distraction, but still with enough distance so the dog can’t get to it. If the
dog stops working, i.e. leaves heel position, then gently move away (no
leash correction) and restart. Dogs got clicked for staying in heel position
and maintaining attention. Finish with the end-work cue.
4 -- Start with the start-work cue, then cue “heel” and walk the dog ever closer to
the distraction. Move away if you need to and click treat for staying in heel
position and maintaining attention. Finish with the end-work cue.
Gimme did very well with all of them, though she was quite intrigued with the paper towel balls at first. Who knew? By the end of the fourth exercise Gimme was able to heel right over the distraction without looking at it. This was much more than the other dogs were able to do. Gimme figures out distraction training very quickly. During this class her tail was wagging the whole time, so she was having fun and I clearly had the right level of incrementation. It was always like this in our classes with Ursula, she had to wrack her brain to come up with new distractions because Gimme had figured out the drill and you couldn't suck her in with the same thing a second time.

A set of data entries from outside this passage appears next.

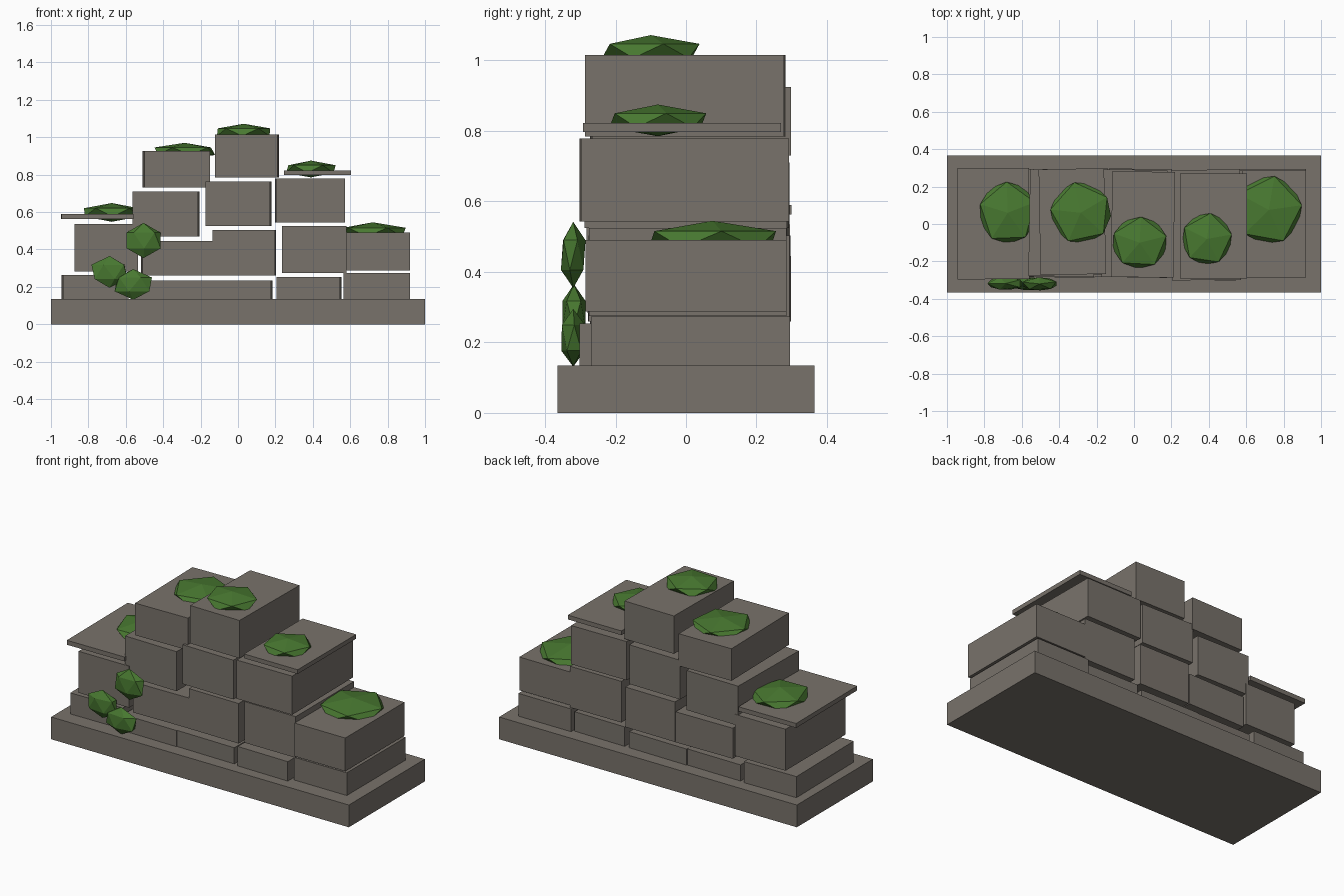
import bpy, bmesh, math
from mathutils import Matrix, Vector

if "Cube" in bpy.data.objects:
    bpy.data.objects.remove(bpy.data.objects["Cube"], do_unlink=True)


def material(name, rgb):
    m = bpy.data.materials.new(name)
    m.use_nodes = True
    m.diffuse_color = (*rgb, 1)
    bsdf = m.node_tree.nodes["Principled BSDF"]
    bsdf.inputs["Base Color"].default_value = (*rgb, 1)
    bsdf.inputs["Roughness"].default_value = 0.9
    return m


STONE = material("grey stone", (0.19, 0.17, 0.147))
MOSS = material("moss green", (0.065, 0.19, 0.03))


def finish(name, bm, mat):
    mesh = bpy.data.meshes.new(name)
    bm.to_mesh(mesh)
    bm.free()
    mesh.materials.append(mat)
    obj = bpy.data.objects.new(name, mesh)
    bpy.context.collection.objects.link(obj)
    return obj


def block(name, x, y, z, turn=0):
    """Box from (min, max) pairs, turned a few degrees about its own centre."""
    bm = bmesh.new()
    bmesh.ops.create_cube(bm, size=1)
    size = Vector([b - a for a, b in (x, y, z)])
    bmesh.ops.scale(bm, vec=size, verts=bm.verts)
    obj = finish(name, bm, STONE)
    obj.location = [(a + b) / 2 for a, b in (x, y, z)]
    obj.rotation_euler.z = math.radians(turn)


def clump(name, centre, radii, spin=0):
    """Flattened twenty-sided moss clump."""
    bm = bmesh.new()
    bmesh.ops.create_icosphere(bm, subdivisions=1, radius=1)
    bmesh.ops.rotate(bm, matrix=Matrix.Rotation(math.radians(spin), 3, "Z"), verts=bm.verts)
    bmesh.ops.scale(bm, vec=radii, verts=bm.verts)
    finish(name, bm, MOSS).location = centre


# Foundation
block("foundation", (-1, 1), (-0.365, 0.365), (0, 0.135))

# Courses of loose stones: x range, y range, z range, turn
courses = {
    "bottom_stone": [
        ((-0.94, -0.59), (-0.27, 0.29), (0.135, 0.263), 0.8),
        ((-0.57, -0.21), (-0.285, 0.285), (0.135, 0.233), -0.5),
        ((-0.21, 0.18), (-0.285, 0.285), (0.135, 0.233), -0.8),
        ((0.21, 0.55), (-0.3, 0.28), (0.135, 0.253), -0.8),
        ((0.565, 0.92), (-0.27, 0.295), (0.135, 0.273), 0)],
    "second_stone": [
        ((-0.875, -0.535), (-0.28, 0.295), (0.283, 0.535), 0),
        ((-0.515, -0.135), (-0.275, 0.295), (0.26, 0.445), 0.8),
        ((-0.135, 0.2), (-0.275, 0.295), (0.26, 0.503), -0.5),
        ((0.235, 0.58), (-0.275, 0.285), (0.275, 0.525), 0),
        ((0.58, 0.92), (-0.285, 0.285), (0.288, 0.49), 0)],
    "third_stone": [
        ((-0.56, -0.21), (-0.28, 0.29), (0.47, 0.71), -1),
        ((-0.17, 0.175), (-0.285, 0.29), (0.525, 0.763), -1),
        ((0.2, 0.57), (-0.3, 0.29), (0.543, 0.778), 0.5)],
    "top_stone": [
        ((-0.505, -0.155), (-0.27, 0.295), (0.73, 0.925), 1),
        ((-0.12, 0.215), (-0.285, 0.28), (0.785, 1.015), -0.8)],
    "cap_slab": [
        ((-0.945, -0.56), (-0.295, 0.298), (0.563, 0.59), 0.5),
        ((0.245, 0.605), (-0.292, 0.27), (0.797, 0.823), 0)],
}
for course, stones in courses.items():
    for i, stone in enumerate(stones, 1):
        block(f"{course}_{i}", *stone)

# Moss lying on the upper faces
top_moss = [
    ((0.03, -0.1, 1.027), (0.165, 0.155, 0.045), 15),
    ((-0.285, 0.06, 0.925), (0.182, 0.185, 0.045), 30),
    ((-0.675, 0.06, 0.598), (0.172, 0.185, 0.05), 20),
    ((0.39, -0.08, 0.83), (0.15, 0.155, 0.045), 10),
    ((0.72, 0.075, 0.492), (0.2, 0.205, 0.053), 8)]
for i, moss in enumerate(top_moss, 1):
    clump(f"top_moss_{i}", *moss)

# Moss clinging to the front
front_moss = [
    ((-0.505, -0.32, 0.448), (0.107, 0.039, 0.094), 20),
    ((-0.687, -0.318, 0.28), (0.108, 0.038, 0.085), 35),
    ((-0.56, -0.32, 0.213), (0.112, 0.039, 0.082), 5)]
for i, moss in enumerate(front_moss, 1):
    clump(f"front_moss_{i}", *moss)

This worked nicely, so I plan to start including distraction training in our sessions at the tennis courts and at DaPaws. I think Gimme will enjoy the challenge.
Then Kathy helped each of us with one thing we wanted to focus on. I elected to work on Gimme's right "side" heeling. This week we introduced stopping in position with me. At first Kathy had me stop, click immediately (before Gimme could get out of position) and then toss the treat. After several repetitions of this, she had me stop, click for stopping, treat in position, then click for her staying there and toss this treat. We also did some instances of leaving Gimme in a "wait" walking two steps and calling her into "side". Initially she was clicked and the treat tossed, then we went to the variation of click/treat in position followed by a click in position and tossed treat. The idea is to keep this a very fun game, so Gimme really wants to be in "side" because the game could begin at any moment.
Kathy is talking about moving this class to Sunday mornings. I hope she doesn't for a bunch of reasons. We'd still continue with her, but it would be a big inconvenience and suck a lot of extra time out of our week. Cross your fingers...